> _Entries provided_
◇ ◇ ◇ ◇ ◇

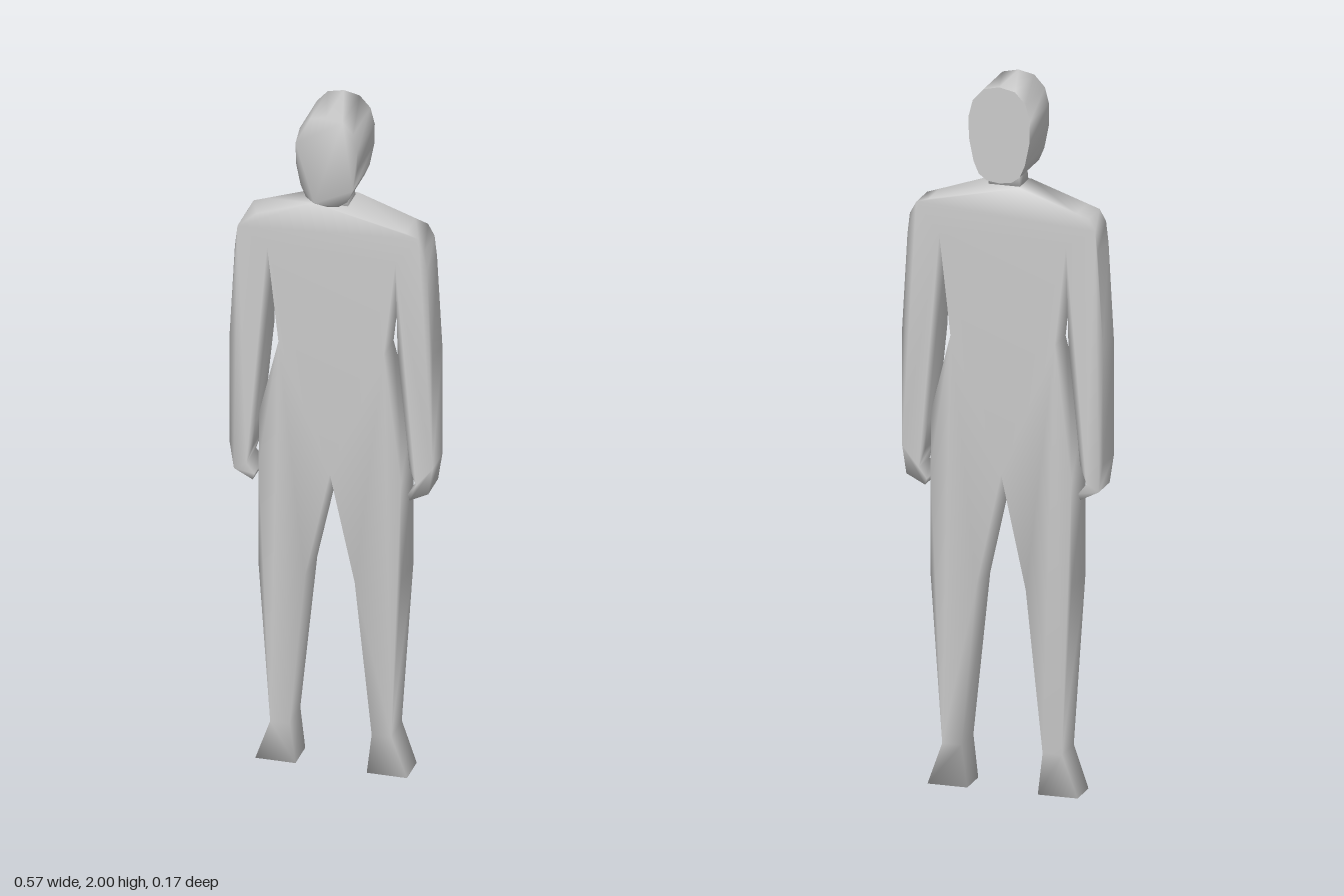
import * as THREE from 'three';
import { mergeVertices } from 'three/addons/utils/BufferGeometryUtils.js';

const grey = new THREE.MeshStandardMaterial({ color: 0xcccccc });

// Closed symmetric outline from the points of its +x half, top to bottom
function mirroredShape(half) {
  const other = half.filter(([x]) => x > 0).map(([x, y]) => [-x, y]).reverse();
  return new THREE.Shape([...half, ...other].map(([x, y]) => new THREE.Vector2(x, y)));
}

// Slab with shared, smooth normals; swell(x, y) adds thickness on both faces
function slab(name, shape, front, back, swell = () => 0) {
  let geo = new THREE.ExtrudeGeometry(shape, { depth: 1, bevelEnabled: false });
  geo.deleteAttribute('normal');
  geo.deleteAttribute('uv');
  geo = mergeVertices(geo, 1e-4);
  const p = geo.attributes.position;
  for (let i = 0; i < p.count; i++) {
    const s = swell(p.getX(i), p.getY(i));
    p.setZ(i, p.getZ(i) > 0.5 ? front + s : back - s);
  }
  geo.computeVertexNormals();
  const mesh = new THREE.Mesh(geo, grey);
  mesh.name = name;
  return mesh;
}

export function createModel() {
  const group = new THREE.Group();
  group.name = 'standingFigure';

  // Torso, arms and legs in one outline
  const body = mirroredShape([
    [0.05, 1.71], [0.21, 1.655], [0.245, 1.643], [0.263, 1.61], [0.27, 1.55], // shoulder
    [0.285, 1.28], [0.285, 0.95], [0.273, 0.872], [0.22, 0.845],              // outer arm, hand
    [0.215, 0.862], [0.238, 0.892], [0.22, 0.945], [0.213, 1.02],             // thumb side
    [0.187, 1.28], [0.18, 1.56],                                              // inner arm, armpit
    [0.148, 1.275], [0.198, 1.06], [0.2, 0.9], [0.2, 0.6],                    // waist, hip, thigh
    [0.17, 0.12], [0.213, 0], [0.1, 0], [0.115, 0.12],                        // ankle, foot
    [0.07, 0.58], [0, 0.9],                                                   // knee, crotch
  ]);
  // The hips and thighs are thicker than the arms, chest and feet
  const hipSwell = (x, y) => {
    if (y > 1.2 || Math.abs(x) > 0.205 || y < 0.05) return 0;
    return y < 0.3 ? 0.004 : 0.013;
  };
  group.add(slab('body', body, 0.038, -0.056, hipSwell));

  // Neck
  const neck = mirroredShape([[0.04, 1.76], [0.046, 1.7]]);
  group.add(slab('neck', neck, 0.03, -0.042));

  // Head: oval, deep, with a flat back
  const oval = mirroredShape([
    [0, 2], [0.045, 1.99], [0.075, 1.957], [0.087, 1.91], [0.086, 1.85],
    [0.073, 1.785], [0.058, 1.75], [0.035, 1.733], [0, 1.728],
  ]);
  group.add(slab('head', oval, 0.082, -0.084));
  const back = new THREE.Mesh(new THREE.ShapeGeometry(oval), grey);
  back.name = 'headBack';
  back.rotation.y = Math.PI;
  back.position.z = -0.085;
  group.add(back);

  return group;
}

◇ ◇ ◇ ◇ ◇

Your reply should be the lines from the one that contains "back.name = 'headBack';" through the end of the listing above, repeated exactly.

  back.name = 'headBack';
  back.rotation.y = Math.PI;
  back.position.z = -0.085;
  group.add(back);

  return group;
}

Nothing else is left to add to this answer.